“We just wanted Chad to keep us in the game,” Casparius added. “But he couldn’t have done any better than he did. And that was a clutch at-bat, too. What a shot.”
After giving up a pair of one-out singles to Amity in the bottom of the fifth, Knight saw McFarland heading to the mound again. The conversation was similar to the one they had an inning earlier, with the same result. McFarland did nothing. And Knight retired nine of the final 10 batters he faced, allowing only Colin Beaulieu’s bunt single in the seventh.
“Coach told me to just keep doing what I had been doing all year,” Knight said. “Having the two-run lead was a confidence booster and I just took a deep breath and was ready to go.”
The Wreckers added two runs in the top of the seventh. After Drbal’s second hit, Casparius lined a run-scoring double to right-center for the fourth run. Two batters later Max Popken delivered an RBI single that knocked Scheps out of the game.
The celebration, resembling the 1986 Mets’ pile-on at Shea Stadium, then took place after Knight got Teddy Hague to line to centerfield for the final out.
“After you look at the teams we beat in the tournament, there is no question that we are the number one team in the state,” McFarland said.
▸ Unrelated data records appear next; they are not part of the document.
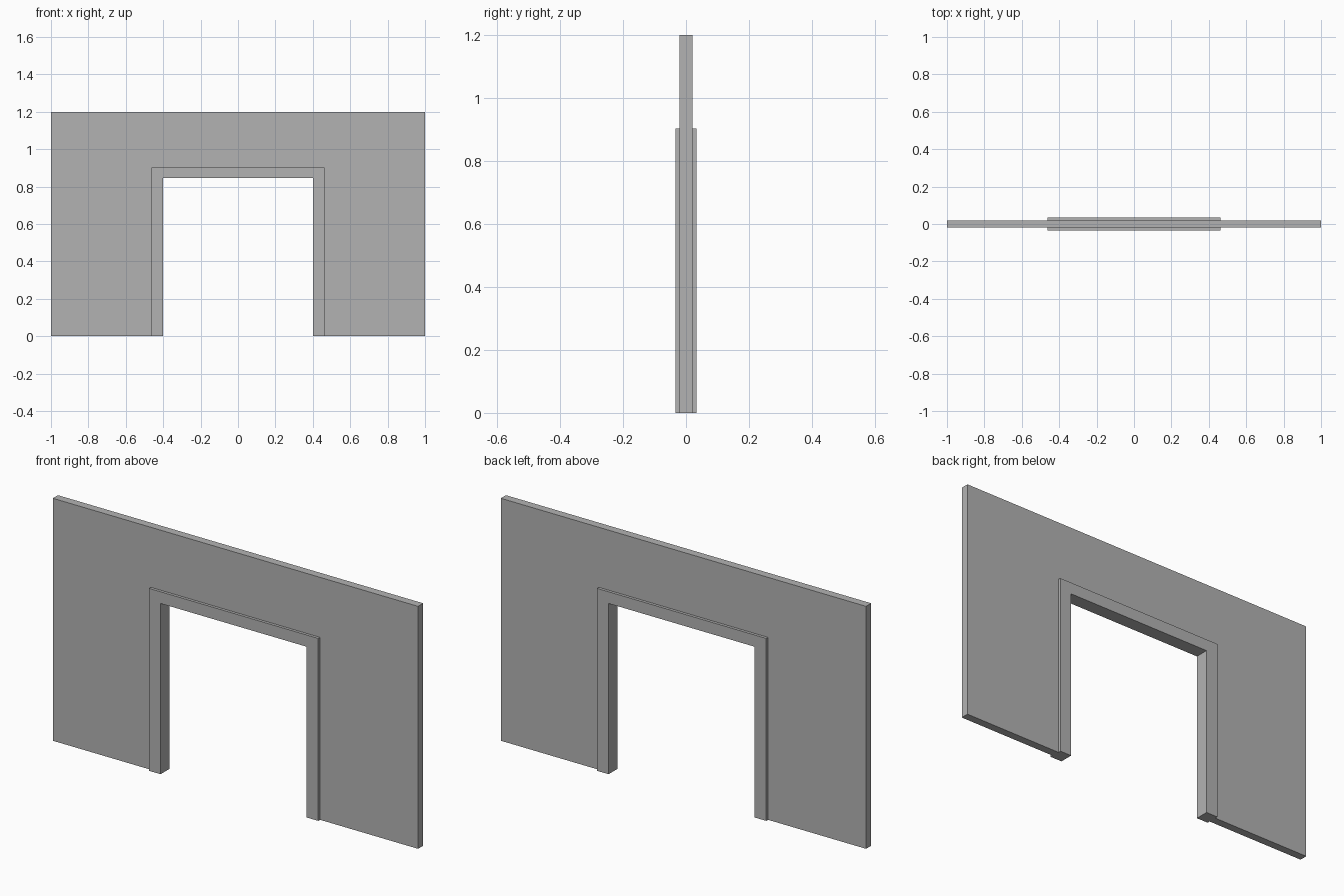
import bpy
import bmesh

cube = bpy.data.objects.get("Cube")
if cube:
    bpy.data.objects.remove(cube, do_unlink=True)

# Plain grey for the whole model
grey = bpy.data.materials.new("plain grey")
grey.use_nodes = True
colour = (0.45, 0.45, 0.45, 1)
grey.diffuse_color = colour
grey.node_tree.nodes["Principled BSDF"].inputs["Base Color"].default_value = colour

OPENING = (0.40, 0.845)   # half width and height of the doorway
CASING = (0.463, 0.903)   # outer half width and height of the frame
WALL = (1.0, 1.2)         # outer half width and height of the wall


def portal(name, outer, inner, depth):
    """Extrude an upside-down U profile, centred on y = 0."""
    (ow, oh), (iw, ih) = outer, inner
    half = [(ow, 0), (ow, oh)]
    hole = [(iw, ih), (iw, 0)]
    outline = (half + [(-x, z) for x, z in reversed(half)]
               + [(-x, z) for x, z in reversed(hole)] + hole)
    bm = bmesh.new()
    face = bm.faces.new([bm.verts.new((x, -depth / 2, z)) for x, z in outline])
    extruded = bmesh.ops.extrude_face_region(bm, geom=[face], use_keep_orig=True)
    moved = [v for v in extruded["geom"] if isinstance(v, bmesh.types.BMVert)]
    bmesh.ops.translate(bm, verts=moved, vec=(0, depth, 0))
    bmesh.ops.recalc_face_normals(bm, faces=bm.faces)
    mesh = bpy.data.meshes.new(name)
    bm.to_mesh(mesh)
    bm.free()
    mesh.materials.append(grey)
    obj = bpy.data.objects.new(name, mesh)
    bpy.context.collection.objects.link(obj)
    return obj


# Wall panel around the frame, and the thicker door frame
portal("wall", WALL, CASING, 0.04)
portal("door_frame", CASING, OPENING, 0.068)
The Wreckers beat top seven seeds in their final four games.
The win ended one of the most impressive baseball streaks in state history. Amity, which defeated Staples, 4-0 back, on April 15, had won 10 games in a row and went into the game confident the title streak would reach five.
But Knight — with a little assist from his coach — made sure it wasn’t going to happen.
“I’m speechless right now,” Knight said. “We wanted to win this so bad, and we wanted to do it against Amity. It’s the best feeling in the world.”
NOTES: Staples was the highest seed the Spartans faced in the tournament, beating 32, 17, 25 and 20 before Saturday. After beating No. 22 Cheshire, Staples knocked off No. 6 Wilton, No. 3 Westhill and 7 Ridgefield before the final. … Staples was making its fourth appearance in a state championship game. The Wreckers won in 2001 and were runners-up in 1979 and 2015.